EXERCISE: Copy exactly the stretch of data below from the line with "half += arc(0.64, 0.205, 0.05, 270, 180, 8)" through the line with "bpy.context.view_layer.objects.active = bracket", including both of those lines.

INFORMATION GIVEN:
=== Begin Enclosure ===

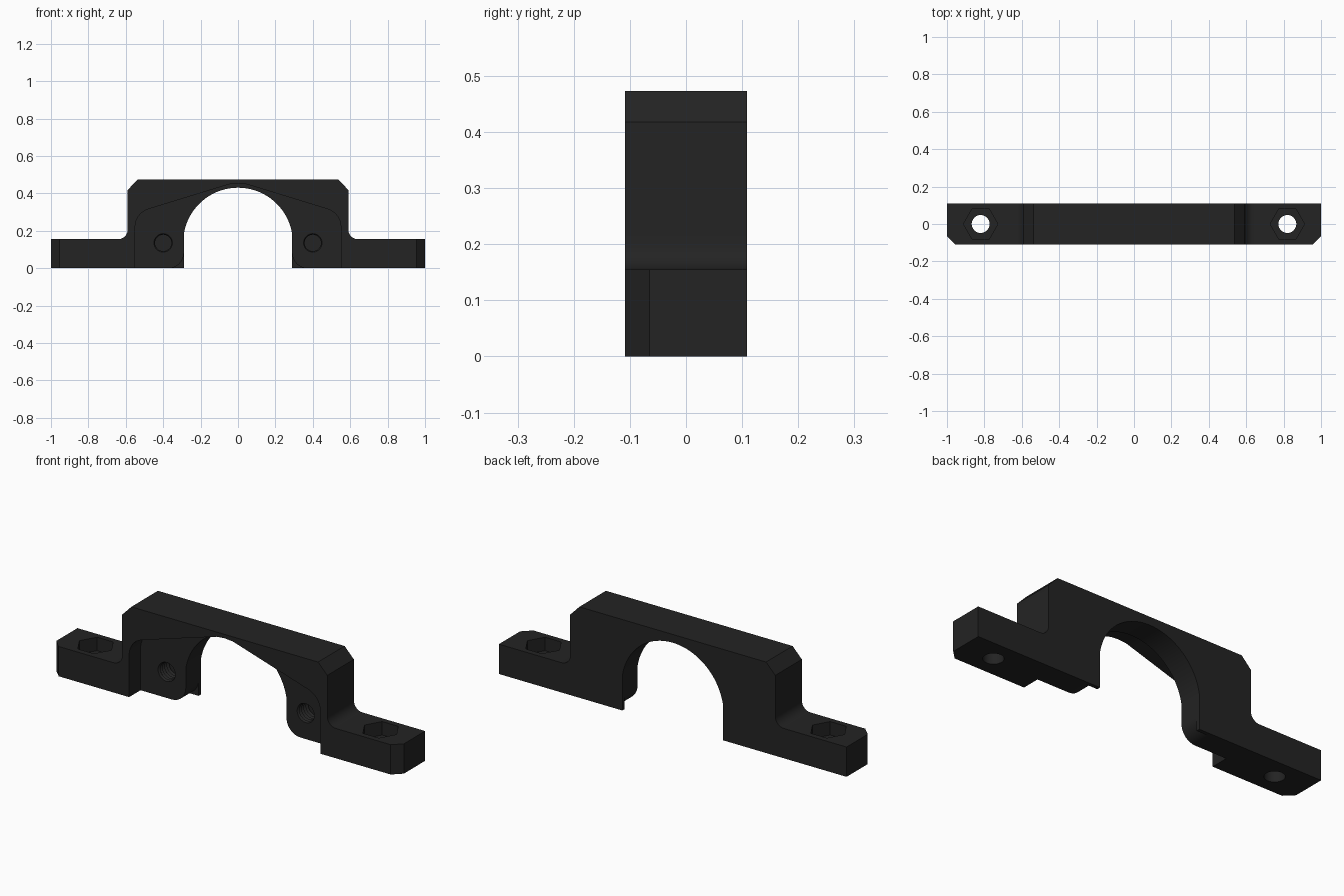
import bpy, bmesh, math
from mathutils import Vector

if "Cube" in bpy.data.objects:
    bpy.data.objects.remove(bpy.data.objects["Cube"])

HALF = 0.109          # half depth of the bracket
POCKET_Y = -0.015     # face of the front pocket
black = bpy.data.materials.new("matte_black")
black.diffuse_color = (0.017, 0.017, 0.017, 1)
black.use_nodes = True
black.node_tree.nodes["Principled BSDF"].inputs["Base Color"].default_value = black.diffuse_color


def arc(cx, cz, r, a0, a1, n):
    return [(cx + r * math.cos(math.radians(a0 + (a1 - a0) * i / n)),
             cz + r * math.sin(math.radians(a0 + (a1 - a0) * i / n))) for i in range(n + 1)]


def mirrored(half):
    """Close a right-hand half outline with its mirror image."""
    return half + [(-x, z) for x, z in reversed(half) if abs(x) > 1e-5]


def loft(name, rings):
    """Solid skinned through equal-sized rings, with capped ends."""
    bm = bmesh.new()
    vs = [[bm.verts.new(p) for p in ring] for ring in rings]
    n = len(vs[0])
    for a, b in zip(vs, vs[1:]):
        for i in range(n):
            bm.faces.new((a[i], a[(i + 1) % n], b[(i + 1) % n], b[i]))
    bm.faces.new(vs[0])
    bm.faces.new(vs[-1])
    bmesh.ops.recalc_face_normals(bm, faces=bm.faces)
    me = bpy.data.meshes.new(name)
    bm.to_mesh(me)
    bm.free()
    me.materials.append(black)
    ob = bpy.data.objects.new(name, me)
    bpy.context.collection.objects.link(ob)
    return ob


def extrude_y(name, pts, y0, y1):
    return loft(name, [[Vector((x, y, z)) for x, z in pts] for y in (y0, y1)])


def extrude_z(name, pts, z0, z1):
    return loft(name, [[Vector((x, y, z)) for x, y in pts] for z in (z0, z1)])


def cut(body, cutter):
    mod = body.modifiers.new("cut", 'BOOLEAN')
    mod.operation = 'DIFFERENCE'
    mod.solver = 'EXACT'
    mod.object = cutter
    cutter.hide_render = True
    bpy.context.view_layer.objects.active = body
    bpy.ops.object.modifier_apply(modifier=mod.name)
    bpy.data.objects.remove(cutter)


# Bracket body: arch, straight legs, flanges and chamfered top
R, CZ = 0.293, 0.137
a_end = math.degrees(math.acos(0.29 / R))
half = arc(0, CZ, R, 90, a_end, 28)
half += [(0.29, 0), (1, 0), (1, 0.155)]
half += arc(0.64, 0.205, 0.05, 270, 180, 8)
half += [(0.59, 0.418), (0.537, 0.473)]
half[0] = (0, CZ + R)
outline = half + [(-x, z) for x, z in reversed(half[1:])]
bracket = extrude_y("clamp_bracket", outline, -HALF, HALF)

# Front pocket around the arch, with rounded shoulders
pocket = mirrored([(0.55, -0.1), (0.55, 0.22)] + arc(0.45, 0.22, 0.1, 0, 72, 8)
                  + [(0.085, 0.437), (0.045, 0.449), (0, 0.453)])
cut(bracket, extrude_y("pocket_cutter", pocket, -0.3, POCKET_Y))

for s in (-1, 1):
    # Rounded inner foot, leaving a thin square web at the back
    foot = [(0.25, -0.05), (0.37, -0.05)] + arc(0.37, 0.08, 0.08, 270, 180, 10) + [(0.25, 0.08)]
    cut(bracket, extrude_y("foot_cutter", [(s * x, z) for x, z in foot], -0.3, 0.09))

    # Chamfered front end corner
    corner = [(0.955, -HALF), (1, -0.065), (1.1, -0.065), (1.1, -0.2), (0.955, -0.2)]
    cut(bracket, extrude_z("corner_cutter", [(s * x, y) for x, y in corner], -0.1, 0.3))

    # Vertical bolt hole with hexagonal nut seat
    cut(bracket, extrude_z("bolt_cutter", arc(s * 0.82, 0, 0.048, 0, 360, 32)[:-1], -0.1, 0.3))
    cut(bracket, extrude_z("nut_cutter", arc(s * 0.82, 0, 0.092, 0, 360, 6)[:-1], 0.085, 0.3))

    # Blind threaded hole in the pocket face
    rings = []
    for i in range(13):
        r = 0.052 if i % 2 == 0 else 0.044
        y = -0.03 + i * 0.009
        rings.append([Vector((x, y, z)) for x, z in arc(s * 0.4, 0.135, r, 0, 360, 28)[:-1]])
    cut(bracket, loft("thread_cutter", rings))

# Smooth curved walls, keep machined edges sharp
bpy.ops.object.select_all(action='DESELECT')
bracket.select_set(True)
bpy.context.view_layer.objects.active = bracket
bpy.ops.object.shade_smooth_by_angle(angle=math.radians(30))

=== End Enclosure ===

EXERCISE RESULT:
half += arc(0.64, 0.205, 0.05, 270, 180, 8)
half += [(0.59, 0.418), (0.537, 0.473)]
half[0] = (0, CZ + R)
outline = half + [(-x, z) for x, z in reversed(half[1:])]
bracket = extrude_y("clamp_bracket", outline, -HALF, HALF)

# Front pocket around the arch, with rounded shoulders
pocket = mirrored([(0.55, -0.1), (0.55, 0.22)] + arc(0.45, 0.22, 0.1, 0, 72, 8)
                  + [(0.085, 0.437), (0.045, 0.449), (0, 0.453)])
cut(bracket, extrude_y("pocket_cutter", pocket, -0.3, POCKET_Y))

for s in (-1, 1):
    # Rounded inner foot, leaving a thin square web at the back
    foot = [(0.25, -0.05), (0.37, -0.05)] + arc(0.37, 0.08, 0.08, 270, 180, 10) + [(0.25, 0.08)]
    cut(bracket, extrude_y("foot_cutter", [(s * x, z) for x, z in foot], -0.3, 0.09))

    # Chamfered front end corner
    corner = [(0.955, -HALF), (1, -0.065), (1.1, -0.065), (1.1, -0.2), (0.955, -0.2)]
    cut(bracket, extrude_z("corner_cutter", [(s * x, y) for x, y in corner], -0.1, 0.3))

    # Vertical bolt hole with hexagonal nut seat
    cut(bracket, extrude_z("bolt_cutter", arc(s * 0.82, 0, 0.048, 0, 360, 32)[:-1], -0.1, 0.3))
    cut(bracket, extrude_z("nut_cutter", arc(s * 0.82, 0, 0.092, 0, 360, 6)[:-1], 0.085, 0.3))

    # Blind threaded hole in the pocket face
    rings = []
    for i in range(13):
        r = 0.052 if i % 2 == 0 else 0.044
        y = -0.03 + i * 0.009
        rings.append([Vector((x, y, z)) for x, z in arc(s * 0.4, 0.135, r, 0, 360, 28)[:-1]])
    cut(bracket, loft("thread_cutter", rings))

# Smooth curved walls, keep machined edges sharp
bpy.ops.object.select_all(action='DESELECT')
bracket.select_set(True)
bpy.context.view_layer.objects.active = bracket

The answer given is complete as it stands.